When we talk about behavior change models, we mean the ways that people have identified to change behavior. Most of the models are agnostic – not specific to any one behavior. If they weren’t agnostic, then you’d never be able to learn them all. Instead, these are ways to use historical research (from Skinner/Pavlov up to Nir Eyal and BJ Fogg) for best practices that help people do something, even if they don’t act in the exact right way the model suggests.
These models are as much explanations of why people behave the way they behave as ways to help them change.
Q: How does this work in real life, with actual techniques?
A: One term used often is “practice.” That how behaviors become engrained over time. The question becomes: can we allow success to be the thing that sustains, and turns external motivation into intrinsic?
You start with information: are the people educated in what about this is good for them? Then motivation: do they want to do it? Then skill: do they know how to do it?
You also look at how to shift from extrinsic motivation (money, gifts, prizes), in intrinsic – what are their intrinsic motivators? Are they social, or success-based, or something else?
You also need to figure out the connection between what’s done in the app and what happens outside the app. If the goal is to get the person to fill their prescriptions, how do we get from doing something in the app to actually filling their prescription?
In other words, you start with a model, but when the user starts to be “non compliant” with the model, switch to techniques to understand how to help them.
Q: As a designer, how do you identify what might go wrong?
A: I go through a sort of rolodex of key terms, like motivation and other common issues. There’s no one best model. It pushes you beyond where you typically go.
We also need to know to be realistic about the adoption rate, given what we know.
An overview of influential behavior change theories

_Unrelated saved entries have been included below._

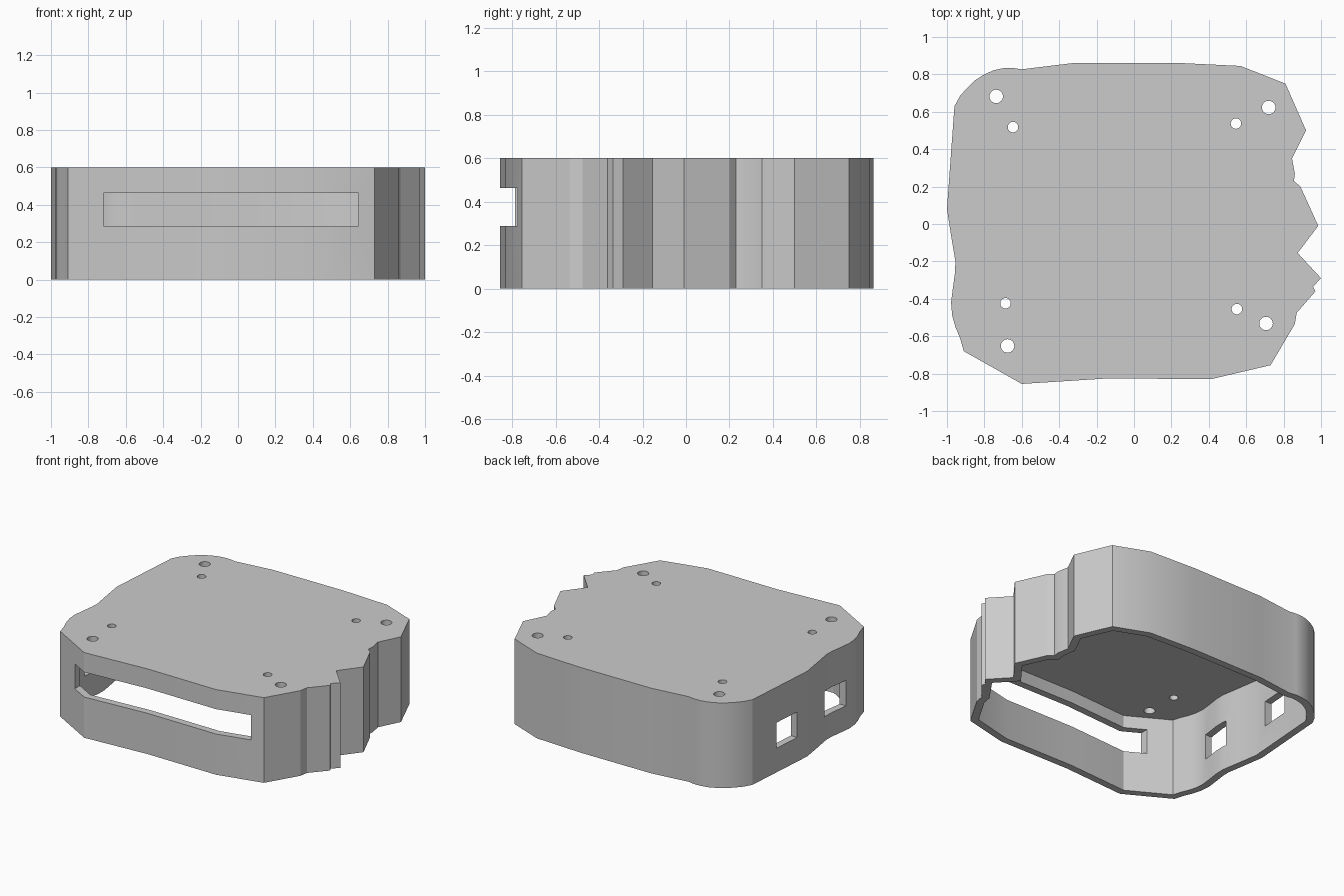
import bpy, bmesh, math
from mathutils import Vector, Matrix

old = bpy.data.objects.get("Cube")
if old:
    bpy.data.objects.remove(old, do_unlink=True)

HEIGHT, WALL, CEILING = 0.6, 0.05, 0.55

grey = bpy.data.materials.new("plain_grey")
grey.use_nodes = True
colour = (0.6, 0.6, 0.6, 1)
grey.diffuse_color = colour
grey.node_tree.nodes["Principled BSDF"].inputs["Base Color"].default_value = colour

# Outline, counter-clockwise from the front
front = [(-.6, -.855), (-.13, -.825), (.41, -.83), (.73, -.755)]
jagged_low = [(.86, -.535), (.87, -.475)]
notch = [(.97, -.36), (.957, -.335)]
jagged_high = [(1, -.29), (.875, -.155), (.985, -.01), (.89, .2), (.855, .23),
               (.86, .27), (.845, .35), (.92, .5), (.81, .75)]
back = [(.57, .845), (.22, .862), (-.33, .86), (-.6, .827)]
round_corner = [(-.65, .835), (-.7, .833), (-.75, .822), (-.8, .8), (-.85, .768),
                (-.89, .73), (-.93, .685), (-.96, .63)]
wavy_side = [(-1, .08), (-.975, -.08), (-.955, -.2), (-.957, -.26), (-.968, -.34),
             (-.978, -.42), (-.972, -.49), (-.955, -.55), (-.93, -.61), (-.91, -.68)]
rest = jagged_high + back + round_corner + wavy_side
outline = front + jagged_low + notch + rest
plain_outline = front + jagged_low + rest


def inset(points, t):
    """Move every edge of a closed outline inward by t."""
    pts = [Vector(p) for p in points]
    out = []
    for i, p in enumerate(pts):
        a = (p - pts[i - 1]).normalized()
        b = (pts[(i + 1) % len(pts)] - p).normalized()
        na, nb = Vector((-a.y, a.x)), Vector((-b.y, b.x))
        out.append(p + (na + nb) * t / (1 + na.dot(nb)))
    return out


def prism(bm, points, z0, z1):
    low = [bm.verts.new((p[0], p[1], z0)) for p in points]
    high = [bm.verts.new((p[0], p[1], z1)) for p in points]
    bm.faces.new(low[::-1])
    bm.faces.new(high)
    for i in range(len(low)):
        j = (i + 1) % len(low)
        bm.faces.new((low[i], low[j], high[j], high[i]))


def box(bm, x0, x1, y0, y1, z0, z1):
    prism(bm, [(x0, y0), (x1, y0), (x1, y1), (x0, y1)], z0, z1)


def make(name, bm):
    mesh = bpy.data.meshes.new(name)
    bm.to_mesh(mesh)
    bm.free()
    mesh.materials.append(grey)
    obj = bpy.data.objects.new(name, mesh)
    bpy.context.collection.objects.link(obj)
    return obj


def cut(target, cutter):
    cutter.hide_render = True
    mod = target.modifiers.new("cut", "BOOLEAN")
    mod.operation, mod.solver, mod.object = "DIFFERENCE", "EXACT", cutter
    bpy.context.view_layer.objects.active = target
    bpy.ops.object.modifier_apply(modifier=mod.name)
    bpy.data.objects.remove(cutter, do_unlink=True)


# Case body
bm = bmesh.new()
prism(bm, outline, 0, HEIGHT)
case = make("case_shell", bm)

# Hollow, open underneath
bm = bmesh.new()
prism(bm, inset(plain_outline, WALL), -0.1, CEILING)
cut(case, make("cavity_cutter", bm))

# Front slot, side windows and screw holes
bm = bmesh.new()
box(bm, -.72, .645, -1, -.66, .287, .462)
for y0, y1 in ((.18, .39), (-.39, -.17)):
    box(bm, -1.1, -.8, y0, y1, .17, .35)
big = [(-.737, .682), (.72, .623), (.706, -.532), (-.676, -.652)]
small = [(-.647, .518), (.545, .537), (.55, -.455), (-.687, -.424)]
for centres, radius in ((big, .036), (small, .028)):
    for x, y in centres:
        bmesh.ops.create_cone(bm, cap_ends=True, segments=32, radius1=radius,
                              radius2=radius, depth=.2,
                              matrix=Matrix.Translation((x, y, HEIGHT)))
cut(case, make("opening_cutter", bm))

bpy.ops.object.select_all(action="DESELECT")
case.select_set(True)
bpy.context.view_layer.objects.active = case
bpy.ops.object.shade_smooth_by_angle(angle=math.radians(20))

- Learning Theories, BF Skinner; Ivan Pavlov
- Health Belief Model, Irwin Rosenstock
- Social Cognitive Theory, Albert Bandura
- Transtheoretical Model, James Prochaska & Carlo DiClemente
- Information/Motivation/Behavioral Skills Model, Jeffrey Fisher & William Fisher
- Fogg Method, B.J. Fogg
- Hooked Model, Nir Eyal